Whippin’ Piccadilly – Gomez
“I’m involved in a clinical trial of allogeneic transplants. I wanted to see you because…”
Given that I was there to get my monthly numbers, I inevitably finished that sentence in my own head
“…your myeloma is relapsing”
What transpired, after a bit more waffle, though, was that his thought process was actually proceeding
“…you had a transplant recently, and that’s my recruitment cohort”
In order words, he wasn’t thinking about me at all, really. Which is quite annoying and insulting. But it’s hard to complain, because I certainly would prefer that doctors want to discuss things with me. I don’t want “grumpy, do not disturb!” on my medical notes. Still, I wish doctors had more training (in some cases any at all would do) in what we in the trashy trade of marketing would call “consumer-centric” thinking.
In the end, the conversation was a good one. But I would have loved it if he’d started up front with what matters, most immediately, to me
“The good news is, your light chain scores are still stable”
He never said that, though they are.
Even better, he could have emailed me in advance
“I’m conducting a trial on allogeneic transplants for people who have recently had auto transplants. Given your disease profile, and your current stable remission, we will probably decide that now is not an appropriate moment for you to have an allogeneic transplant, but I would like to discuss this with you…”
That would have been really good. But I think I will be a long time dead before the NHS achieves that kind of patient management.
In the meantime, I have to be grateful that they are thinking about all the possibilities, and just roll with the punches.
Anyway, in my rush to get it all out of my head, I forgot to pass on the crucial information to you. My blood counts are stable – improving actually. And my light chains remain low: they seem to creep up 3 or 4 a month, which is well below the threshold for any significance. So hurrah for that.
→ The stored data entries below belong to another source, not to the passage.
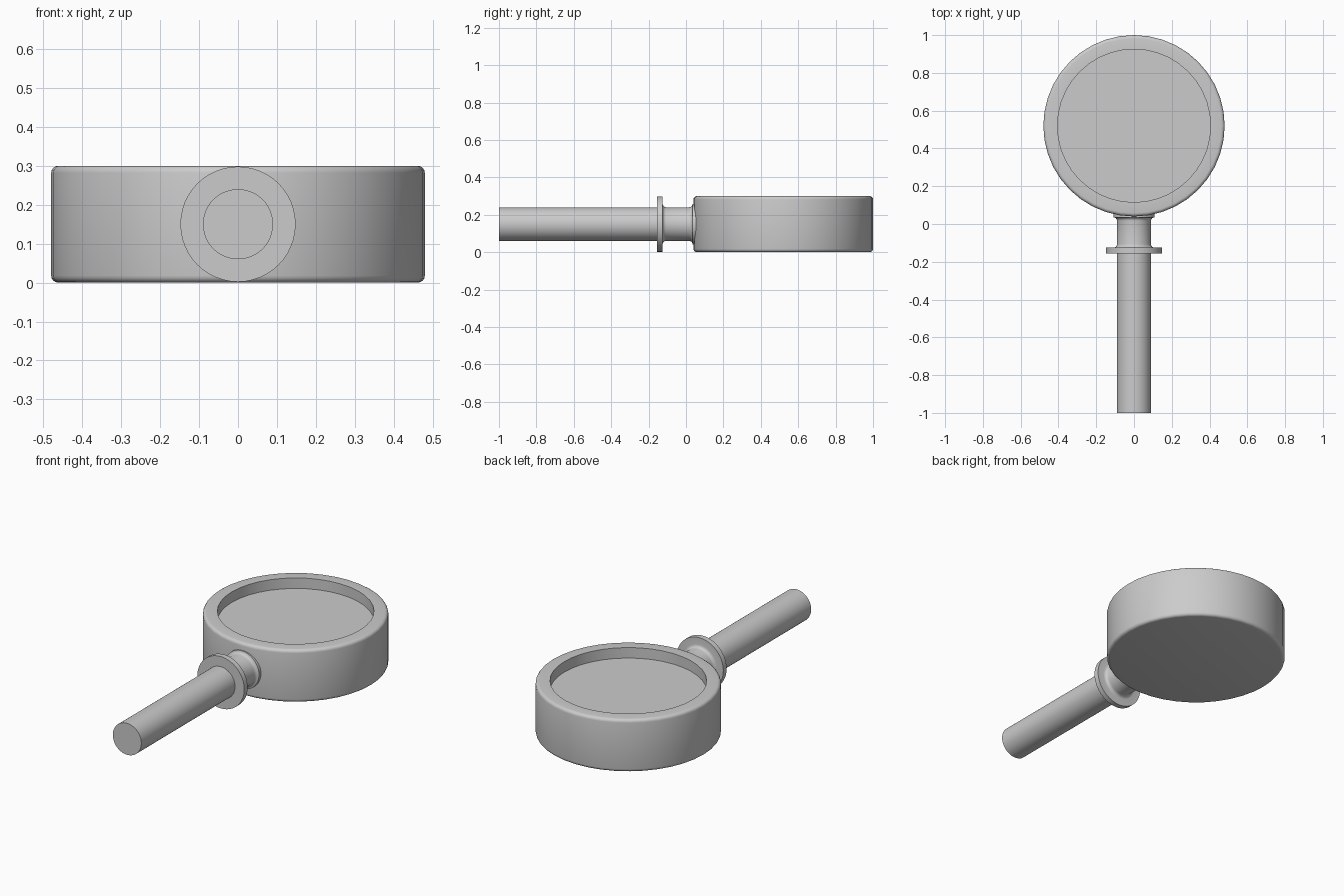
import bpy, bmesh, math
from mathutils import Matrix

if "Cube" in bpy.data.objects:
    bpy.data.objects.remove(bpy.data.objects["Cube"])

grey = bpy.data.materials.new("plain_grey")
grey.use_nodes = True
COLOUR = (0.6, 0.6, 0.6, 1)
grey.diffuse_color = COLOUR
grey.node_tree.nodes["Principled BSDF"].inputs["Base Color"].default_value = COLOUR


def lathe(name, profile, segments, matrix):
    """Revolve (radius, height) points about z; zero radius closes the end."""
    bm = bmesh.new()
    verts = [bm.verts.new((r, 0, h)) for r, h in profile]
    edges = [bm.edges.new(pair) for pair in zip(verts, verts[1:])]
    bmesh.ops.spin(bm, geom=verts + edges, axis=(0, 0, 1), cent=(0, 0, 0),
                   angle=math.tau, steps=segments, use_duplicate=False)
    bmesh.ops.remove_doubles(bm, verts=bm.verts, dist=0.0001)
    bmesh.ops.recalc_face_normals(bm, faces=bm.faces)
    bm.transform(matrix)
    mesh = bpy.data.meshes.new(name)
    bm.to_mesh(mesh)
    bm.free()
    obj = bpy.data.objects.new(name, mesh)
    bpy.context.collection.objects.link(obj)
    mesh.materials.append(grey)
    bpy.ops.object.select_all(action="DESELECT")
    obj.select_set(True)
    bpy.context.view_layer.objects.active = obj
    bpy.ops.object.shade_smooth_by_angle(angle=math.radians(35))
    return obj


def arc(r, h, radius, start, end, steps=4):
    """Quarter-round points about (r, h), angles in degrees."""
    angles = [math.radians(start + (end - start) * i / steps) for i in range(steps + 1)]
    return [(r + radius * math.cos(a), h + radius * math.sin(a)) for a in angles]


R, H, ROUND = 0.48, 0.30, 0.018
INNER, FLOOR = 0.405, 0.24

# Round head with softened outer edges and a recessed top
head = ([(0, 0)] + arc(R - ROUND, ROUND, ROUND, -90, 0)
        + arc(R - ROUND, H - ROUND, ROUND, 0, 90)
        + [(INNER, H), (INNER, FLOOR), (0, FLOOR)])
lathe("head", head, 40, Matrix.Translation((0, 0.52, 0)))

# Handle, guard collar and filleted neck; the profile runs along y
GRIP, GUARD, FILLET = 0.09, 0.148, 0.018
handle = ([(0, -1), (GRIP, -1), (GRIP, -0.155), (GUARD, -0.155), (GUARD, -0.125)]
          + arc(GRIP + FILLET, -0.125 + FILLET, FILLET, 270, 180)
          + arc(GRIP + FILLET, 0.035 - FILLET, FILLET, 180, 90)
          + [(GRIP + FILLET, 0.07), (0, 0.07)])
along_y = Matrix.Translation((0, 0, 0.15)) @ Matrix.Rotation(-math.pi / 2, 4, "X")
lathe("handle", handle, 48, along_y)
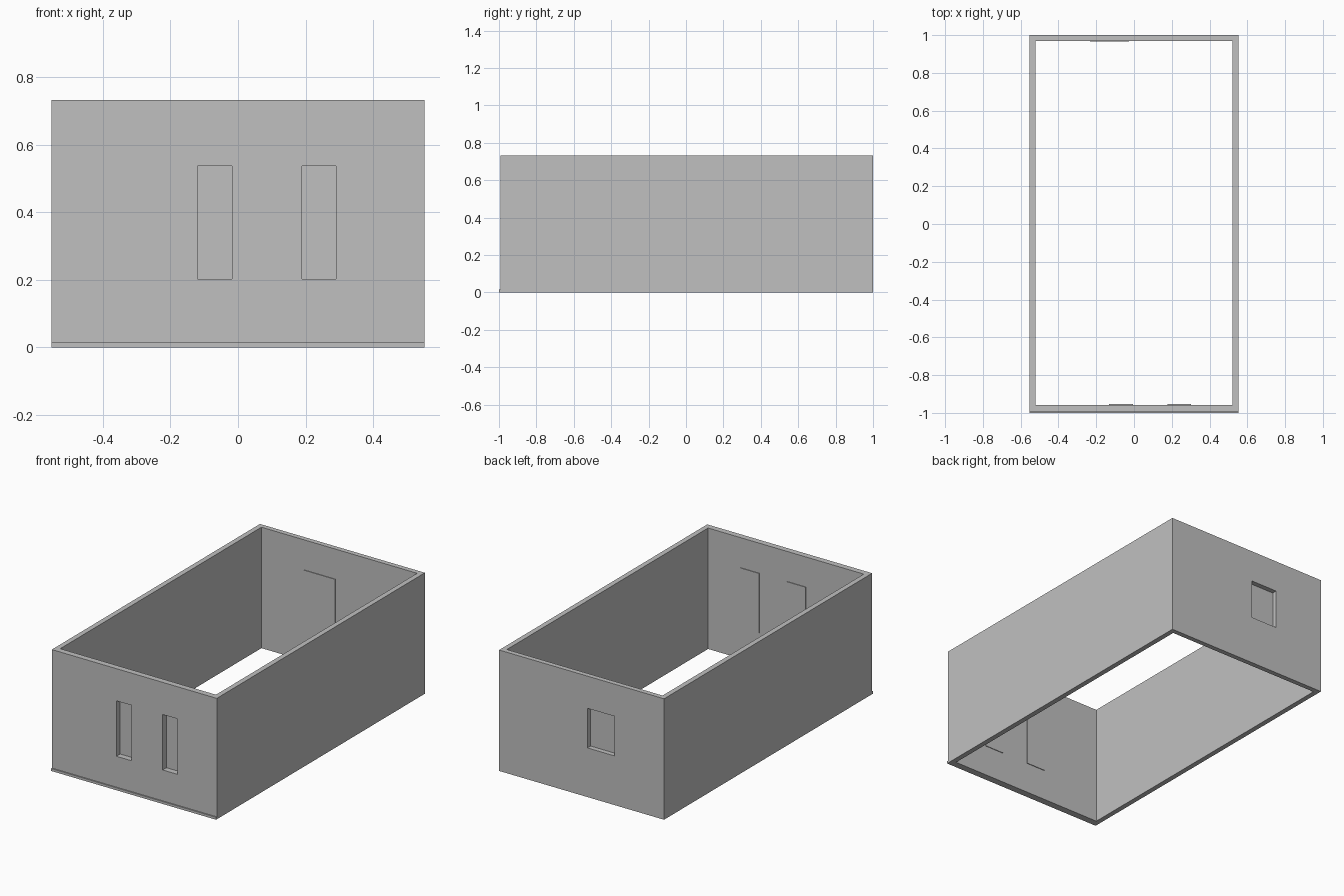
import bpy

cube = bpy.data.objects.get("Cube")
if cube:
    bpy.data.objects.remove(cube, do_unlink=True)

GREY = (0.527, 0.527, 0.527, 1.0)
mat = bpy.data.materials.new("wall grey")
mat.use_nodes = True
mat.diffuse_color = GREY
mat.node_tree.nodes["Principled BSDF"].inputs["Base Color"].default_value = GREY


def box(name, x, y, z):
    """Axis-aligned box from (low, high) ranges."""
    bpy.ops.mesh.primitive_cube_add(size=1)
    ob = bpy.context.object
    ob.name = name
    for v in ob.data.vertices:
        v.co = [r[0] if c < 0 else r[1] for c, r in zip(v.co, (x, y, z))]
    ob.data.materials.append(mat)
    return ob


def cut(target, cutter):
    """Subtract the cutter from the target and discard it."""
    cutter.hide_render = True
    mod = target.modifiers.new("opening", "BOOLEAN")
    mod.operation = "DIFFERENCE"
    mod.solver = "EXACT"
    mod.object = cutter
    bpy.context.view_layer.objects.active = target
    bpy.ops.object.modifier_apply(modifier=mod.name)
    bpy.data.objects.remove(cutter, do_unlink=True)


HALF_W, HEIGHT = 0.553, 0.733
FRONT, FRONT_IN = -0.993, -0.957
BACK, BACK_IN = 1.0, 0.97
PANEL = 0.004   # panel thickness
LAP = 0.013     # panel overlap around each opening

# Open rectangular shell of four walls
walls = box("walls", (-HALF_W, HALF_W), (FRONT, BACK), (0, HEIGHT))
cut(walls, box("cavity", (-0.522, 0.522), (FRONT_IN, BACK_IN), (-0.1, 1)))

# Window openings, each closed by a thin panel on the inner wall face
windows = [
    ("front_right_window", (-0.12, -0.018), (0.202, 0.538), FRONT, FRONT_IN, 1),
    ("front_left_window", (0.19, 0.29), (0.202, 0.538), FRONT, FRONT_IN, 1),
    ("back_window", (-0.22, -0.04), (0.298, 0.538), BACK, BACK_IN, -1),
]
for name, x, z, outer, inner, inward in windows:
    ys = sorted((outer - 0.05 * inward, inner + 0.02 * inward))
    cut(walls, box("cutter", x, ys, z))
    box(name + "_panel", (x[0] - LAP, x[1] + LAP),
        sorted((inner, inner + PANEL * inward)), (z[0] - LAP, z[1] + LAP))

# Low plinth strip along the foot of the front wall
box("front_plinth", (-HALF_W, HALF_W), (-1.0, FRONT), (0, 0.015))
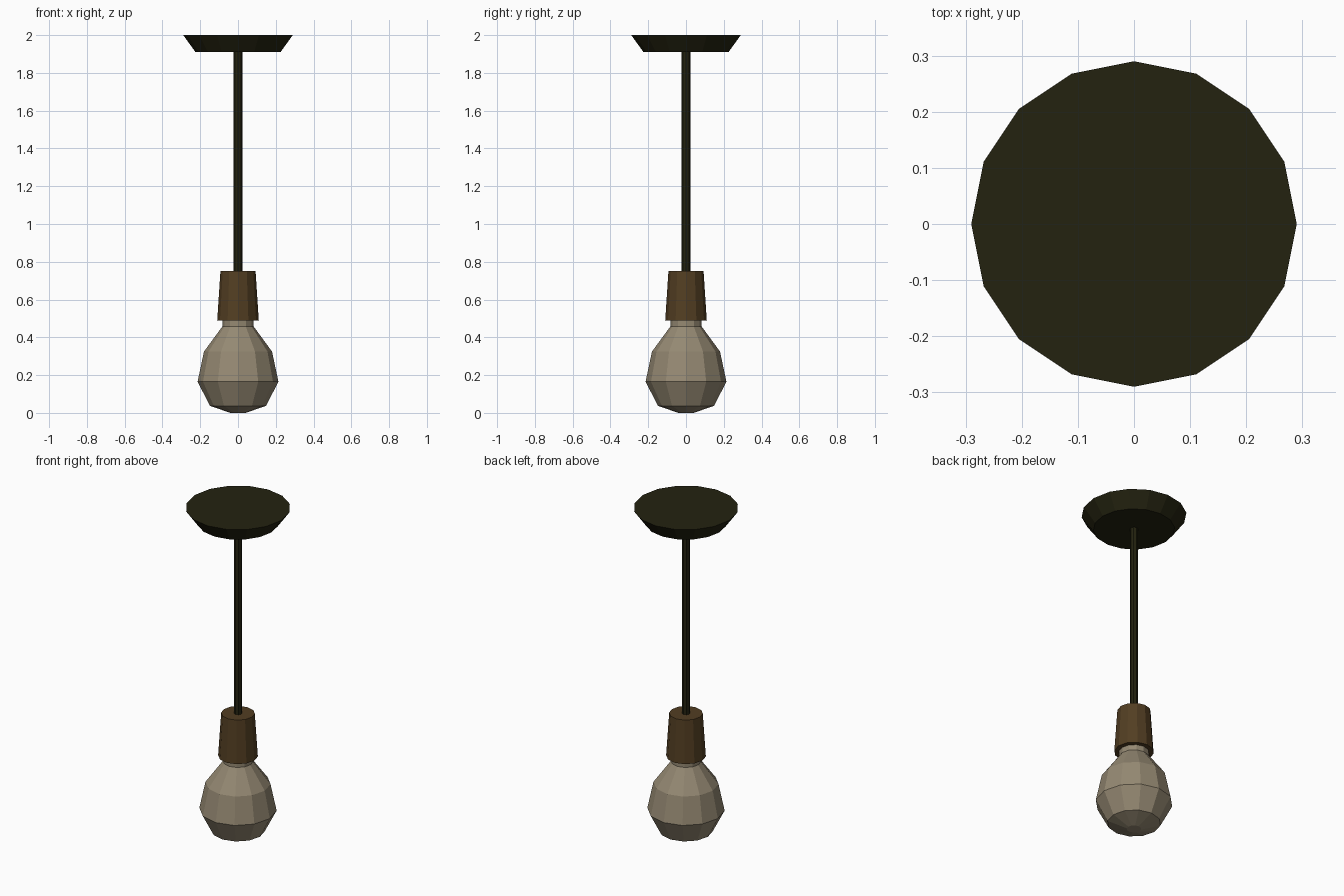
import bpy, bmesh, math

if "Cube" in bpy.data.objects:
    bpy.data.objects.remove(bpy.data.objects["Cube"])


def material(name, rgb):
    m = bpy.data.materials.new(name)
    m.diffuse_color = (*rgb, 1)
    m.use_nodes = True
    m.node_tree.nodes["Principled BSDF"].inputs["Base Color"].default_value = m.diffuse_color
    return m


def lathe(name, profile, sides, mat, turn=0.0):
    """Flat-faced solid of revolution; profile is (radius, z) from bottom to top."""
    bm = bmesh.new()
    rings = []
    for r, z in profile:
        rings.append([bm.verts.new((r * math.cos(turn + math.tau * i / sides),
                                    r * math.sin(turn + math.tau * i / sides), z))
                      for i in range(sides)])
    for a, b in zip(rings, rings[1:]):
        for i in range(sides):
            j = (i + 1) % sides
            bm.faces.new((a[i], a[j], b[j], b[i]))
    bm.faces.new(rings[0][::-1])
    bm.faces.new(rings[-1])
    mesh = bpy.data.meshes.new(name)
    bm.to_mesh(mesh)
    bm.free()
    mesh.materials.append(mat)
    obj = bpy.data.objects.new(name, mesh)
    bpy.context.collection.objects.link(obj)
    return obj


black = material("dark bronze", (0.017, 0.016, 0.005))
brown = material("brown socket", (0.085, 0.048, 0.016))
glass = material("warm grey glass", (0.30, 0.25, 0.17))

# ceiling plate
lathe("ceiling_plate", [(0.225, 1.91), (0.29, 2.0)], 16, black)
# hanging rod
lathe("hanging_rod", [(0.023, 0.74), (0.023, 1.92)], 8, black)
# lamp socket
lathe("socket", [(0.11, 0.49), (0.093, 0.75)], 12, brown)
# bulb with neck
lathe("bulb", [(0.04, 0.0), (0.148, 0.037), (0.214, 0.165), (0.18, 0.325),
               (0.083, 0.457), (0.083, 0.50)], 12, glass)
News equals zero. As all good equations should. Though sometimes, it doesn’t quite feel like that, does it?